There’s a hole at the heart of quantum physics.
It’s a deep hole. Yet it’s not a hole that prevents the theory from working. Quantum physics is, by any measure, astonishingly successful. It’s the theory that underpins nearly all of modern technology, from the silicon chips buried in your phone to the LEDs in its screen, from the nuclear hearts of the most distant space probes to the lasers in the supermarket checkout scanner. It explains why the sun shines and how your eyes can see. Quantum physics works.
Yet the hole remains: Despite the wild success of the theory, we don’t really understand what it says about the world around us. The mathematics of the theory makes incredibly accurate predictions about the outcomes of experiments and natural phenomena. In order to do that so well, the theory must have captured some essential and profound truth about the nature of the world around us. Yet there’s a great deal of disagreement over what the theory says about reality — or even whether it says anything at all about it.
Even the simplest possible things become difficult to decipher in quantum physics. Say you want to describe the position of a single tiny object — the location of just one electron, the simplest subatomic particle we know of. There are three dimensions, so you might expect that you need three numbers to describe the electron’s location. This is certainly true in everyday life: If you want to know where I am, you need to know my latitude, my longitude, and how high above the ground I am. But in quantum physics, it turns out three numbers isn’t enough. Instead, you need an infinity of numbers, scattered across all of space, just to describe the position of a single electron.

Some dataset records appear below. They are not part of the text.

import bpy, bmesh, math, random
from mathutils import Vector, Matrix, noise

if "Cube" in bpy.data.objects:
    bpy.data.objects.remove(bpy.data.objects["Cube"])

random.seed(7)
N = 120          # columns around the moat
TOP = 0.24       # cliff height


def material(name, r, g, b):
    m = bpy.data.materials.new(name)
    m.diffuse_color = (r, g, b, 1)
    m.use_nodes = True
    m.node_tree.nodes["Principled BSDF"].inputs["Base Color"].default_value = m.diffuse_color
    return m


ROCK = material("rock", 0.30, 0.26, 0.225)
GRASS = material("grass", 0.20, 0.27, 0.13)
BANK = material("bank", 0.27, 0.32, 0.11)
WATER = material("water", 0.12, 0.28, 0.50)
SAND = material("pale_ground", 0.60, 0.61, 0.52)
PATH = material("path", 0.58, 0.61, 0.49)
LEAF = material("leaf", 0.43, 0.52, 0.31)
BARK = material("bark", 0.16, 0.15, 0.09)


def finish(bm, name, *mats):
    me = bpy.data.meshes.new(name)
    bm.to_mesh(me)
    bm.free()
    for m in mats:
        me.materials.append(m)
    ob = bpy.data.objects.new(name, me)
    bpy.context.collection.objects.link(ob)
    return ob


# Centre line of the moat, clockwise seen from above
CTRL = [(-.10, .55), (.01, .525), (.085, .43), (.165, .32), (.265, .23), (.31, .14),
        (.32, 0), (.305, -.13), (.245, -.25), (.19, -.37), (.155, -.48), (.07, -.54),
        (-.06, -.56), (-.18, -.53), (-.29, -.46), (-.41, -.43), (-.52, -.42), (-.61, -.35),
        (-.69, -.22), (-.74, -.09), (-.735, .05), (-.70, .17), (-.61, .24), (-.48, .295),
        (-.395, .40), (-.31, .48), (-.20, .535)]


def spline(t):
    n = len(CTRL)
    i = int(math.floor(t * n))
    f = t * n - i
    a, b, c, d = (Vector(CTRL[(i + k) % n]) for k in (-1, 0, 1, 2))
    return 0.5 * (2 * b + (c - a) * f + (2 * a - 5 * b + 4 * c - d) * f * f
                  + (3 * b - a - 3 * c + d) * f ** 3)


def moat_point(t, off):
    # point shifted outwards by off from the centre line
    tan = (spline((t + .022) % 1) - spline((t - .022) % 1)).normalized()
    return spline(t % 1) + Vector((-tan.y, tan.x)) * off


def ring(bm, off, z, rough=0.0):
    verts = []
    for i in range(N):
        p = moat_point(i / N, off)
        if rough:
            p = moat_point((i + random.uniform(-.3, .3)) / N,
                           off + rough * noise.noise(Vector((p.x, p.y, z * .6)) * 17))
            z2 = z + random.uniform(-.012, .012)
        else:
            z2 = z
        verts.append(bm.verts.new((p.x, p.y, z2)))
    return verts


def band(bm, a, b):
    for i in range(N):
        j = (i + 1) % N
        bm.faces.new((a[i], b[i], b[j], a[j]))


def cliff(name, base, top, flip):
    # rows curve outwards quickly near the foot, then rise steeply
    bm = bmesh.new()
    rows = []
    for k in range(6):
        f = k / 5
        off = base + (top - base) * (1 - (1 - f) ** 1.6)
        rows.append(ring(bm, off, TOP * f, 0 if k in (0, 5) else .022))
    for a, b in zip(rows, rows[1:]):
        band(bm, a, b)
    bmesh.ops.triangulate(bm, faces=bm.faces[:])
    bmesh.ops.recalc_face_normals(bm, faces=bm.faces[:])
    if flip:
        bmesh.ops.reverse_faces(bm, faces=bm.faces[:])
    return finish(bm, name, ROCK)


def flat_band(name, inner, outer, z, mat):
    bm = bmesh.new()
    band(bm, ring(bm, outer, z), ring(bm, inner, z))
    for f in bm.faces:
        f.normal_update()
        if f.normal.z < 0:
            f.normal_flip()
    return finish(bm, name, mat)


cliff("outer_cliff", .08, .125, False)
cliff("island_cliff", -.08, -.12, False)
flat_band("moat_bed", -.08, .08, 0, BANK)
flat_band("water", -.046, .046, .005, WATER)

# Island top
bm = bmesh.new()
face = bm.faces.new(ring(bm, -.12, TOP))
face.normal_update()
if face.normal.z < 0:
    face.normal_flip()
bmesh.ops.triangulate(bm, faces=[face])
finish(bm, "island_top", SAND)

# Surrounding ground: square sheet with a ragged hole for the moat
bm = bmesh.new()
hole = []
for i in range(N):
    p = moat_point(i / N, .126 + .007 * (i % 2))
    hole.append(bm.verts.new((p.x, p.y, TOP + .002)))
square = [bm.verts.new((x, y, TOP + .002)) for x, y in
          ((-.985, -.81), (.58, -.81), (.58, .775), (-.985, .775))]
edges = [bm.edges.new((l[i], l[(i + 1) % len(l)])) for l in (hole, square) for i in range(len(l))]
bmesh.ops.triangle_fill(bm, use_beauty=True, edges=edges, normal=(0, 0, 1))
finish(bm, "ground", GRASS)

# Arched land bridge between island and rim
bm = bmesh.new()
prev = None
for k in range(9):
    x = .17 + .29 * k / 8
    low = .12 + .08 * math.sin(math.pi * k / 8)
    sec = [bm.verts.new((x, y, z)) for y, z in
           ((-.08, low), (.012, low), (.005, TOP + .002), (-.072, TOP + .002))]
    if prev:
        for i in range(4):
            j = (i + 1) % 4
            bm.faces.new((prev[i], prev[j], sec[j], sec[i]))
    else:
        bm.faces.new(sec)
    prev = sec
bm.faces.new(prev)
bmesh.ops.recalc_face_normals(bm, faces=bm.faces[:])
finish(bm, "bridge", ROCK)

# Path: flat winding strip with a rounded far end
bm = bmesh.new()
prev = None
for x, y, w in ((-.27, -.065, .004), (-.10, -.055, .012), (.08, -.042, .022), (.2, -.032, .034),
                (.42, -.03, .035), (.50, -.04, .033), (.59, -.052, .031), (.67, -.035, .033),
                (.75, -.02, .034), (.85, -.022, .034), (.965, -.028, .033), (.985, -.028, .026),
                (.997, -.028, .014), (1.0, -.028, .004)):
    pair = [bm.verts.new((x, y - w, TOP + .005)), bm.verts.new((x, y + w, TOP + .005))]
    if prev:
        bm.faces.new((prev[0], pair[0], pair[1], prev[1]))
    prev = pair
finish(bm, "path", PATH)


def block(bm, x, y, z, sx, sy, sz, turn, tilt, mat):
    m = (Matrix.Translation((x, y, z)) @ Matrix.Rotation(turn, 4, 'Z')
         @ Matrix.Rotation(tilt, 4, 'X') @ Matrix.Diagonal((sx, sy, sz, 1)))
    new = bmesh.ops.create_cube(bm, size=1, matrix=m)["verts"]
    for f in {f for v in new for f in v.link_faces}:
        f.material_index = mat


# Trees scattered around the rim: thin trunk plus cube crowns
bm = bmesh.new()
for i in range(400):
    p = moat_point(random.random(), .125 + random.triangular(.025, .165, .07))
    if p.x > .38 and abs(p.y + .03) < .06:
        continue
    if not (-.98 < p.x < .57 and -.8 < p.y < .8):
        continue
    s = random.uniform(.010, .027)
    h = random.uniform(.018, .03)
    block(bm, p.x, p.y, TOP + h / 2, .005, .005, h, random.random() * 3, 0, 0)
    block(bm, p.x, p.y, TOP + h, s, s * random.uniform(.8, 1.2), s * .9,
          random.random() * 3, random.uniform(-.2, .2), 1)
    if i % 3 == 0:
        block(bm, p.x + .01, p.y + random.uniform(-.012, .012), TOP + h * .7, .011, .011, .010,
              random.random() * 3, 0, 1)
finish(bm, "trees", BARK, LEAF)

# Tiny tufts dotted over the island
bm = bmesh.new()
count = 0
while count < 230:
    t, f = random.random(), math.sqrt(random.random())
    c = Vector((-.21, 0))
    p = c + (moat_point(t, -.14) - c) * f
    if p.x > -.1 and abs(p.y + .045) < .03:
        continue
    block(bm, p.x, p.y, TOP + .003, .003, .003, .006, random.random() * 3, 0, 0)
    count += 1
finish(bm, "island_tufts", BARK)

This infinite collection of numbers is called a “wave function,” because these numbers scattered across space usually change smoothly, undulating like a wave. There’s a beautiful equation that describes how wave functions wave about through space, called the Schrödinger equation (after Erwin Schrödinger, the Austrian physicist who first discovered it in 1925). Wave functions mostly obey the Schrödinger equation the same way a falling rock obeys Newton’s laws of motion: It’s something like a law of nature. And as laws of nature go, it’s a pretty simple one, though it can look mathematically forbidding at first.
Yet despite the simplicity and beauty of the Schrödinger equation, wave functions are pretty weird. Why would you need so much information — an infinity of numbers scattered across all of space — just to describe the position of a single object? Maybe this means that the electron is smeared out somehow. But as it turns out, that’s not true. When you actually look for the electron, it shows up in only one spot. And when you do find the electron, something even stranger happens: The electron’s wave function temporarily stops obeying the Schrödinger equation. Instead, it “collapses,” with all of its infinity of numbers turning to zero except in the place where you found the electron.
So what are wave functions? And why do they only obey the Schrödinger equation sometimes? Specifically, why do they only obey the Schrödinger equation when nobody is looking? These unanswered questions circumscribe the hole at the heart of quantum physics. The last question, in particular, is notorious enough that it has been given a special name: the “measurement problem.”
The measurement problem seems like it should stop quantum physics in its tracks. What does “looking” or “measurement” mean? There’s no generally agreed-upon answer to this. And that means, in turn, that we don’t really know when the Schrödinger equation applies and when it doesn’t. And if we don’t know that — if we don’t know when to use this law and when instead to put it aside — how can we use the theory at all?
The pragmatic answer is that when we physicists do quantum physics, we tend to think of it only as the physics of the ultra-tiny. We usually assume that the Schrödinger equation doesn’t really apply to sufficiently large objects — objects like tables and chairs and humans, the things in our everyday lives. Instead, as a practical matter, we assume that those objects obey the classical physics of Isaac Newton, and that the Schrödinger equation stops applying when one of these objects interacts with something from the quantum world of the small. This works well enough to get the right answer in most cases. But almost no physicists truly believe this is how the world actually works. Experiments over the past few decades have shown that quantum physics applies to larger and larger objects, and at this point few doubt that it applies to objects of all sizes. Indeed, quantum physics is routinely and successfully used to describe the largest thing there is — the universe itself — in the well-established field of physical cosmology.